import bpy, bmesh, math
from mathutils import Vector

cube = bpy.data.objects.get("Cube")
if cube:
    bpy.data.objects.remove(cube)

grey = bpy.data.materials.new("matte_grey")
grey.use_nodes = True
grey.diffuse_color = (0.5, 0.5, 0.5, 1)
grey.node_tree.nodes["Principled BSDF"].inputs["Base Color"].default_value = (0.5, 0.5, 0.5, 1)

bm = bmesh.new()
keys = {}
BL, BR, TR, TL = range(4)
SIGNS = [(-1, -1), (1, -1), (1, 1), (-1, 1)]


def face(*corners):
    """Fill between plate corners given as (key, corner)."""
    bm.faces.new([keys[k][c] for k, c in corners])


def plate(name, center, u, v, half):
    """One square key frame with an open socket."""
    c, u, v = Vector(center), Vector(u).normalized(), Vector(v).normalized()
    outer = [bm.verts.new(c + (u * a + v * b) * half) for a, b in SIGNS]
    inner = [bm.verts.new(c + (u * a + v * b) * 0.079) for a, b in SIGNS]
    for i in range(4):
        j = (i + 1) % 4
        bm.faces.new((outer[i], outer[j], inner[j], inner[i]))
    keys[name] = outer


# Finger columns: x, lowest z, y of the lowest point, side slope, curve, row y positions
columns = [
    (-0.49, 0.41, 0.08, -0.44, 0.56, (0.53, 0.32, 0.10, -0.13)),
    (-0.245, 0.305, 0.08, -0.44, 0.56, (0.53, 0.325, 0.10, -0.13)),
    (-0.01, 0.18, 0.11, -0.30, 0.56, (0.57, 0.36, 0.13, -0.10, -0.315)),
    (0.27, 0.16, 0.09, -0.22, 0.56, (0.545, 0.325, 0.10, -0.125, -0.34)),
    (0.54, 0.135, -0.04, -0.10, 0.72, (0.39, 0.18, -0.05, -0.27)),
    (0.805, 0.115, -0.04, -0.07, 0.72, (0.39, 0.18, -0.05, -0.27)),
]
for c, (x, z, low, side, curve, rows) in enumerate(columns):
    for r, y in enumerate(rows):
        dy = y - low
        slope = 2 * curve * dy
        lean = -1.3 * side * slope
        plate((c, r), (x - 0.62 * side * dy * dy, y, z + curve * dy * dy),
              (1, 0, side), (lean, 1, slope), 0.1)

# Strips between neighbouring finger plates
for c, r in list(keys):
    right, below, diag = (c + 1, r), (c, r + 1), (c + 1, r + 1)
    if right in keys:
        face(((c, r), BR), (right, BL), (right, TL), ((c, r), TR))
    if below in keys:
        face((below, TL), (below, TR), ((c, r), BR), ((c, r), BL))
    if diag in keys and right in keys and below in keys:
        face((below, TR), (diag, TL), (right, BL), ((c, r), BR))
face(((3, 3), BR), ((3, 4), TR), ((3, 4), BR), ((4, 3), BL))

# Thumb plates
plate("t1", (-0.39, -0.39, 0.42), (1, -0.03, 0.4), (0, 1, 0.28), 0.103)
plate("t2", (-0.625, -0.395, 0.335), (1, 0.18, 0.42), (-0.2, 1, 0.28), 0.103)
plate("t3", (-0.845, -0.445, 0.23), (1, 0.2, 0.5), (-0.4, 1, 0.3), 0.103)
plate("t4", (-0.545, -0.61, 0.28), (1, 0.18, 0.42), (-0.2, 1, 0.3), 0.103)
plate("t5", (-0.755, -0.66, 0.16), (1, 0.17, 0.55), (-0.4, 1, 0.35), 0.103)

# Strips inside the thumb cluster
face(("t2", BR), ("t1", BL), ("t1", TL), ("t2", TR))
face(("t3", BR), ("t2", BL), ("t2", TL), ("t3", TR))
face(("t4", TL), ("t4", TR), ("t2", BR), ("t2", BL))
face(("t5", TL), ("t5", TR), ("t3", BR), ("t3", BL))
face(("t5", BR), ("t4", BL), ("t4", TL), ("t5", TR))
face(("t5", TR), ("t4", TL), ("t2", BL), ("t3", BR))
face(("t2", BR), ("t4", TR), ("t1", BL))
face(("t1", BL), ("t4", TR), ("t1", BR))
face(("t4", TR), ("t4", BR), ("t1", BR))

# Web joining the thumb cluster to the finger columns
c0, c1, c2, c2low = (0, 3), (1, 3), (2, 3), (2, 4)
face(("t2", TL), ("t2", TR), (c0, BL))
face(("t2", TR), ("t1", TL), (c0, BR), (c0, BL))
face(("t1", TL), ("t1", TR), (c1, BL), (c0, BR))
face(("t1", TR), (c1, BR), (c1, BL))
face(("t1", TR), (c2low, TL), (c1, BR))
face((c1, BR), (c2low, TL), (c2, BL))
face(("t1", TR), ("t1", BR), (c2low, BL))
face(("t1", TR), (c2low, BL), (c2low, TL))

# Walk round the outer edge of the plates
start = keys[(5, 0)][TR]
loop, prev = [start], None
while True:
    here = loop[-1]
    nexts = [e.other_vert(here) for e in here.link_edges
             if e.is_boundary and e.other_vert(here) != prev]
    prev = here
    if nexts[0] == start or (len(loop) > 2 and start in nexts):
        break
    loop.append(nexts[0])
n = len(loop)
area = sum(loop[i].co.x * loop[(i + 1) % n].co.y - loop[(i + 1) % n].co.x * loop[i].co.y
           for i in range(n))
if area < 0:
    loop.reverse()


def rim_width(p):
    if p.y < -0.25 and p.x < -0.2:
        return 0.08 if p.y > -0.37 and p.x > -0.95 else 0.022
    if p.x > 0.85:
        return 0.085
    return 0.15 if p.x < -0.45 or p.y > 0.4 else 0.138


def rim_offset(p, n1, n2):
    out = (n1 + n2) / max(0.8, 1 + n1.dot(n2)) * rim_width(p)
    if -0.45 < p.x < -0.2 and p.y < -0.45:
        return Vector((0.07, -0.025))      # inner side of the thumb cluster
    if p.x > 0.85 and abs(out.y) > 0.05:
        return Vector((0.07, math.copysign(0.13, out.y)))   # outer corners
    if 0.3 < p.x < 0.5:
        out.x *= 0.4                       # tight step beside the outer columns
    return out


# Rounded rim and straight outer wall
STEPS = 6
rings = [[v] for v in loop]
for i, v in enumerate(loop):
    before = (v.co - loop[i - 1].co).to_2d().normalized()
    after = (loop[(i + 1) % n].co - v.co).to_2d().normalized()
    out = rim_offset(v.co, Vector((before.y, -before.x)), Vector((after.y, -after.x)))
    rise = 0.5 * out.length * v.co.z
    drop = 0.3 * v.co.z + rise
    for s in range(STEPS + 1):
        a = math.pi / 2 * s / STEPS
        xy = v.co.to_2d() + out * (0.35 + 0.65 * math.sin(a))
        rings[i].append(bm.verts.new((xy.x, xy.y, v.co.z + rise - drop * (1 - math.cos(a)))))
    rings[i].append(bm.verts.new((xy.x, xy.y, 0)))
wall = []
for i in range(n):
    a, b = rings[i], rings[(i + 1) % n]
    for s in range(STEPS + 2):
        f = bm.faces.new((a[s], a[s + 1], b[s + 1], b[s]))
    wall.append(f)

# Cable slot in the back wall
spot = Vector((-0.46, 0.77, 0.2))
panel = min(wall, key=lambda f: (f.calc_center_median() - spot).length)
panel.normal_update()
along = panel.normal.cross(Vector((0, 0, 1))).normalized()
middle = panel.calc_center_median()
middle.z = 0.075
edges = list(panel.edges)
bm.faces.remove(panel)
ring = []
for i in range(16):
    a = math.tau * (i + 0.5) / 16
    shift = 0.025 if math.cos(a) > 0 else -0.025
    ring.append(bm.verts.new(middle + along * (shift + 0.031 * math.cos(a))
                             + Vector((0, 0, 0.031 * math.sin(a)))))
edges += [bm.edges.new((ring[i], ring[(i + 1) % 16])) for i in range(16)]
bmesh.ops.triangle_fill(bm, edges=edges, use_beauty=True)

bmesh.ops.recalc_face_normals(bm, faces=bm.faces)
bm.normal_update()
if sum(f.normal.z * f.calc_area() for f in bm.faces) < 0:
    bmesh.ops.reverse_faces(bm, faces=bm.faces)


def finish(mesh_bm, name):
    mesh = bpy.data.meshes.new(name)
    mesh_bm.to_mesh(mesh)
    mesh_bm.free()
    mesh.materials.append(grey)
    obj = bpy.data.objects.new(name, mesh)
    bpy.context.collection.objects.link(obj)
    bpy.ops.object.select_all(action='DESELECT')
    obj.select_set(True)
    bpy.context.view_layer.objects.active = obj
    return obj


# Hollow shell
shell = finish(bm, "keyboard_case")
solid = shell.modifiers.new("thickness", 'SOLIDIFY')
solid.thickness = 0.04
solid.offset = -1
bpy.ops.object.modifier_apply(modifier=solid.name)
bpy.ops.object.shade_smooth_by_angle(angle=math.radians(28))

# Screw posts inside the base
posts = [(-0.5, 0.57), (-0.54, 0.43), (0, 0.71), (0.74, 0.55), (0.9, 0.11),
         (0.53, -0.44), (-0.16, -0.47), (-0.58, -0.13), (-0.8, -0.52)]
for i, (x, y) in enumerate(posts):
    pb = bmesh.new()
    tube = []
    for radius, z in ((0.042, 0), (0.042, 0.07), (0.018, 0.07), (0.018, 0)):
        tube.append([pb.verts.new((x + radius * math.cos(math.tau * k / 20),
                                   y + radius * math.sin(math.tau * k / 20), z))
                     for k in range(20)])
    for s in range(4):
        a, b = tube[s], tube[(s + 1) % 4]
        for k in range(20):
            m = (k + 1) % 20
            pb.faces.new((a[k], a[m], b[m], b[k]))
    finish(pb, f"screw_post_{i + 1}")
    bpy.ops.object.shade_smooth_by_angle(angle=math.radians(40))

# # # # # # #

For the string "columns", go line by line through the material and copy every line that has it.

# Finger columns: x, lowest z, y of the lowest point, side slope, curve, row y positions
columns = [
for c, (x, z, low, side, curve, rows) in enumerate(columns):
# Web joining the thumb cluster to the finger columns
        out.x *= 0.4                       # tight step beside the outer columns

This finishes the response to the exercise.